Darrian Traynor/Getty Images

They still couldn't care less about Facebook, Google and friends. And some have suggested our happiness to give so much data to these companies shows no one should complain about the Census. But people see direct benefit from giving their data away to those companies. They're not being shown the direct value in giving it away to the ABS.

Senator Nick Xenophon spoke to this argument on television this morning. "There is a big difference between Facebook and the Census. Firstly, Facebook is voluntary. You choose to be on Facebook and choose to give your information. Facebook doesn't fine you $180 a day until you comply for providing your details. Comparing Facebook to the Census is like the difference between taxation and charity."

The trouble keeps coming back to an assumed right to collect our data. That collection is the natural order. That, with a century of Census under the belt, the Australian people always have and always will be happy and willing to give personal information to the Government. That any opposition or concern is trifling and unworthy of a genuine response. Concerns do not require alleviation.

When responding to privacy concerns and the possibility of refusals to participate, Census Program Manager Duncan Young told us: "It's unfortunate that their data...isn't going to help create an accurate picture of the country," he said. "I see [non-participation] as a very low risk because the Australian people will trust the Census and see its value."

The Census is a privilege and it is based on a delicate balance of trust that needs to be respected and maintained by the ABS. To dismiss concerns with platitudes and assume trust is something you inherently possess is the critical failure of this entire process.

If the public had been offered more specific insights into how the extra personal data benefits society.

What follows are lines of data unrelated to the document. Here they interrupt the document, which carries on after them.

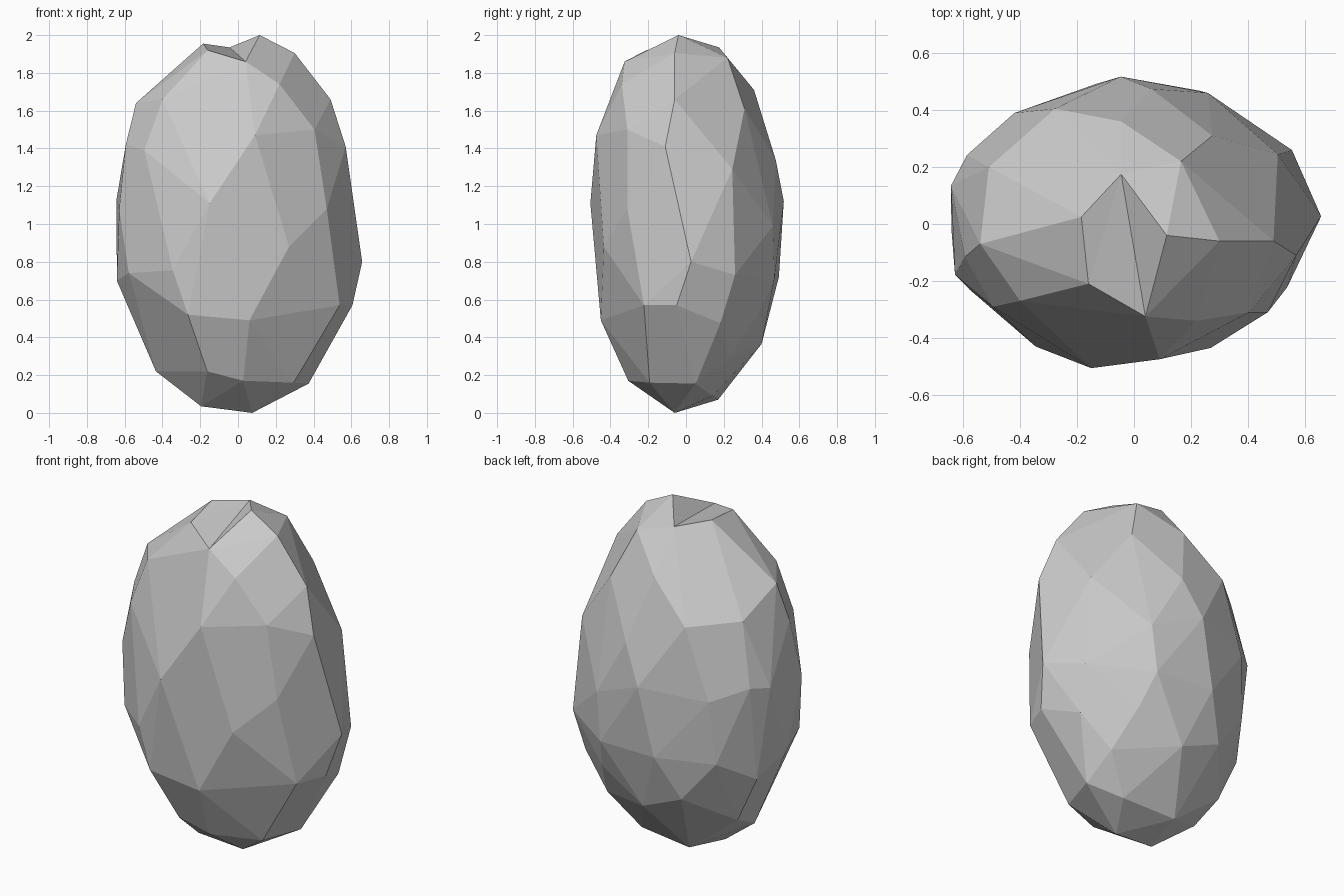
import bpy, bmesh, math

if "Cube" in bpy.data.objects:
    bpy.data.objects.remove(bpy.data.objects["Cube"])


def egg(turn, z):
    """Point on the underlying egg form at a given turn (degrees) and height."""
    r = math.sqrt(1.05 - (z - 1) ** 2)
    t = math.radians(turn)
    return (.655 * r * math.cos(t), .51 * r * math.sin(t), z)


# Corners that follow the egg form: (turn, height)
upper_ring = [(118, 1.49), (217, 1.39), (194, 1.42)]
waist_ring = [(257, 1.11), (94, 1.12), (152, 1.15), (165, 1.13), (200, 1.08)]
lower_ring = [(3, .8), (31, .73), (69, .71), (102, .72), (134, .71), (182, .7), (207, .74), (238, .755)]
foot_ring = [(276, .49), (332, .57), (354, .57), (24, .475), (160, .585), (155, .31), (116, .47)]
base_ring = [(210, .035), (274, .17), (320, .16), (183, .22), (10, .155), (248, .22)]

# Corners that break away from the egg form: crown, then chips on the sides and underside
crown = [(.115, -.04, 2), (-.045, .175, 1.935), (-.185, .025, 1.955), (-.16, -.21, 1.92),
         (.04, -.325, 1.86), (.30, -.06, 1.905), (.165, .22, 1.88)]
shoulder = [(-.40, -.27, 1.66), (-.54, -.07, 1.64), (.22, -.34, 1.74), (.49, -.06, 1.66),
            (-.51, .20, 1.51), (-.045, .36, 1.71), (.275, .31, 1.61),
            (.405, -.31, 1.5), (.09, -.475, 1.47), (.57, -.11, 1.41)]
side = [(.47, -.31, 1.08), (.505, .245, 1.29), (.06, .475, 1.34), (.26, .46, .99),
        (-.42, .39, 1.08), (.27, -.435, .88), (-.265, -.44, .52)]
under = [(0, .4, .365), (.28, .38, .52), (.35, .23, .29), (.075, -.06, 0),
         (.19, .14, .09), (-.14, .17, .07)]

# Wrap the corners in a skin of flat facets
bm = bmesh.new()
for ring in (upper_ring, waist_ring, lower_ring, foot_ring, base_ring):
    for turn, z in ring:
        bm.verts.new(egg(turn, z))
for p in crown + shoulder + side + under:
    bm.verts.new(p)
bmesh.ops.convex_hull(bm, input=bm.verts[:])
loose = [v for v in bm.verts if not v.link_faces]
bmesh.ops.delete(bm, geom=loose, context='VERTS')


def corner(p):
    return min(bm.verts, key=lambda v: sum((a - b) ** 2 for a, b in zip(v.co, p)))


# Merge nearly coplanar triangles into broad facets, leaving the crown untouched
top = {corner(p) for p in crown[:5]}
bmesh.ops.dissolve_limit(bm, angle_limit=math.radians(4), verts=[],
                         edges=[e for e in bm.edges if not set(e.verts) <= top])

# Shallow dip across the crown: re-face it as a fan from its low back corner
fan = [corner(p) for p in crown[:5]]
bmesh.ops.delete(bm, geom=[f for f in bm.faces if set(f.verts) <= set(fan)], context='FACES')
for e in [e for e in bm.edges if not e.link_faces]:
    bm.edges.remove(e)
peak, low, left, front_left, front_right = fan
for tri in ((low, left, front_left), (low, front_left, front_right), (low, front_right, peak)):
    bm.faces.new(tri)
bmesh.ops.recalc_face_normals(bm, faces=bm.faces[:])

mesh = bpy.data.meshes.new("boulder")
bm.to_mesh(mesh)
bm.free()
bpy.context.collection.objects.link(bpy.data.objects.new("boulder", mesh))
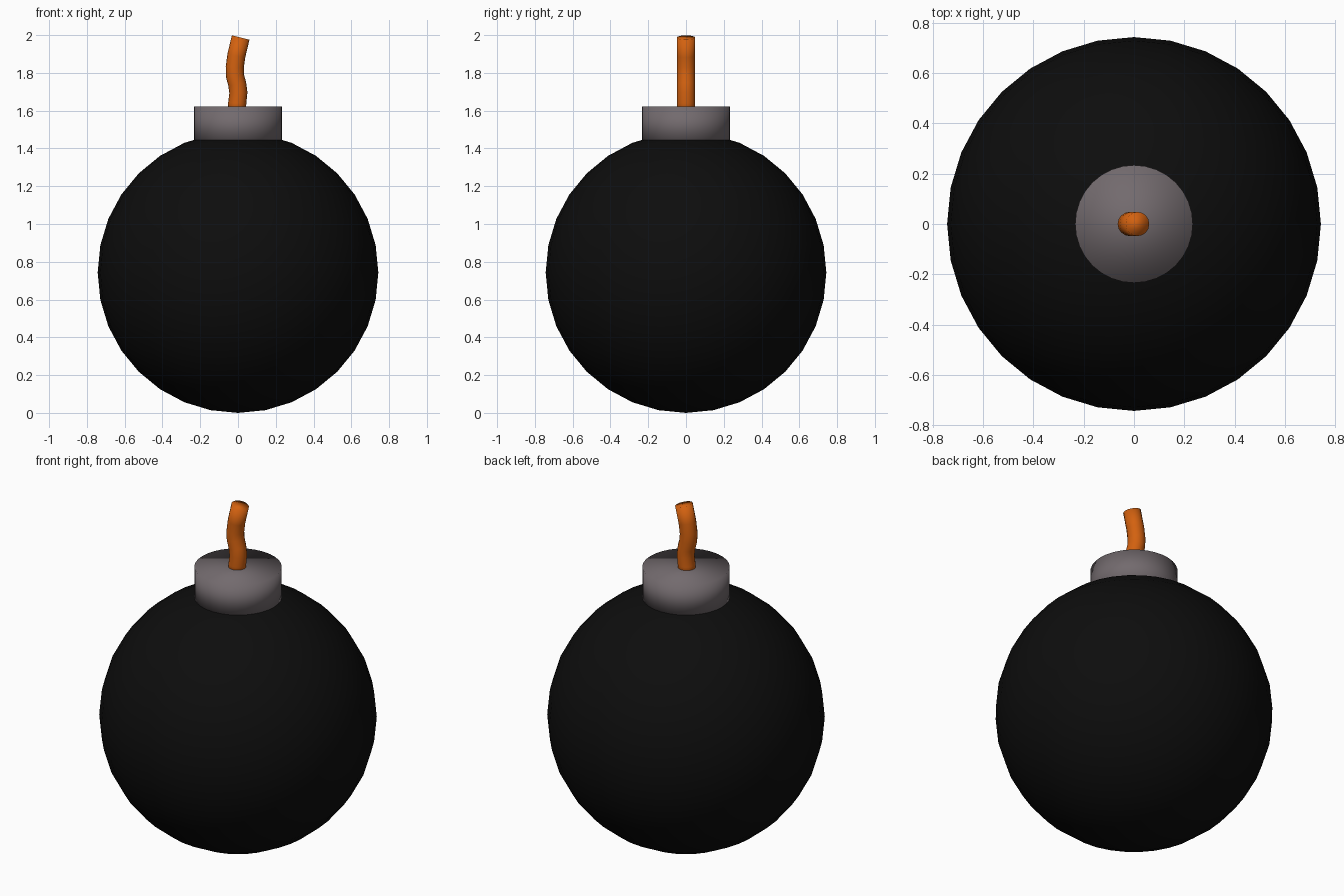
import bpy, bmesh, math
from mathutils import Vector

if "Cube" in bpy.data.objects:
    bpy.data.objects.remove(bpy.data.objects["Cube"])


def material(name, rgb):
    m = bpy.data.materials.new(name)
    m.diffuse_color = (*rgb, 1)
    m.use_nodes = True
    m.node_tree.nodes["Principled BSDF"].inputs["Base Color"].default_value = m.diffuse_color
    return m


def finish(obj, name, mat):
    obj.name = name
    obj.data.materials.append(mat)
    for p in obj.data.polygons:
        p.use_smooth = True


black = material("black_iron", (0.004, 0.004, 0.004))
grey = material("grey_metal", (0.17, 0.145, 0.155))
orange = material("orange_cord", (0.65, 0.12, 0.005))

# Round body
bpy.ops.mesh.primitive_uv_sphere_add(segments=32, ring_count=16, radius=0.743,
                                     location=(0, 0, 0.743))
finish(bpy.context.object, "body", black)

# Neck collar, sunk slightly into the body
bottom, top = 1.42, 1.622
bpy.ops.mesh.primitive_cylinder_add(vertices=32, radius=0.234, depth=top - bottom,
                                    location=(0, 0, (bottom + top) / 2))
finish(bpy.context.object, "collar", grey)

# Wavy fuse: rings swept along a path (x, z, tilt in degrees)
path = [(-0.007, 1.58, 4), (-0.004, 1.64, 2), (0.002, 1.695, -4), (-0.004, 1.74, -12),
        (-0.016, 1.785, -8), (-0.017, 1.83, 4), (-0.009, 1.89, 11), (0.014, 1.987, 14)]
sides, radius = 16, 0.048
bm = bmesh.new()
rings = []
for x, z, tilt in path:
    t = math.radians(tilt)
    u = Vector((math.cos(t), 0, -math.sin(t)))
    ring = []
    for i in range(sides):
        a = 2 * math.pi * i / sides
        ring.append(bm.verts.new(Vector((x, 0, z)) + radius * (
            u * math.cos(a) + Vector((0, math.sin(a), 0)))))
    rings.append(ring)
for lo, hi in zip(rings, rings[1:]):
    for i in range(sides):
        j = (i + 1) % sides
        bm.faces.new((lo[i], lo[j], hi[j], hi[i]))
bm.faces.new(rings[-1])
bm.faces.new(rings[0][::-1])
mesh = bpy.data.meshes.new("fuse")
bm.to_mesh(mesh)
bm.free()
fuse = bpy.data.objects.new("fuse", mesh)
bpy.context.collection.objects.link(fuse)
finish(fuse, "fuse", orange)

Or offered a better sense of how much appreciation the ABS has for the gift of our personal details. More respectful answers to concerns from real people would have put many concerns to rest.

Instead, the poor response has led to politicians of various stripes stating they will not be giving their names in response to this year's Census. That's quite an encouragement for many Australians to do the same.

The scales of trust are swinging in the breeze. However this Census plays out, a cloud will hang over the quality of the 2016 Census data collected tonight. Will the retention of names and addresses have been worth it?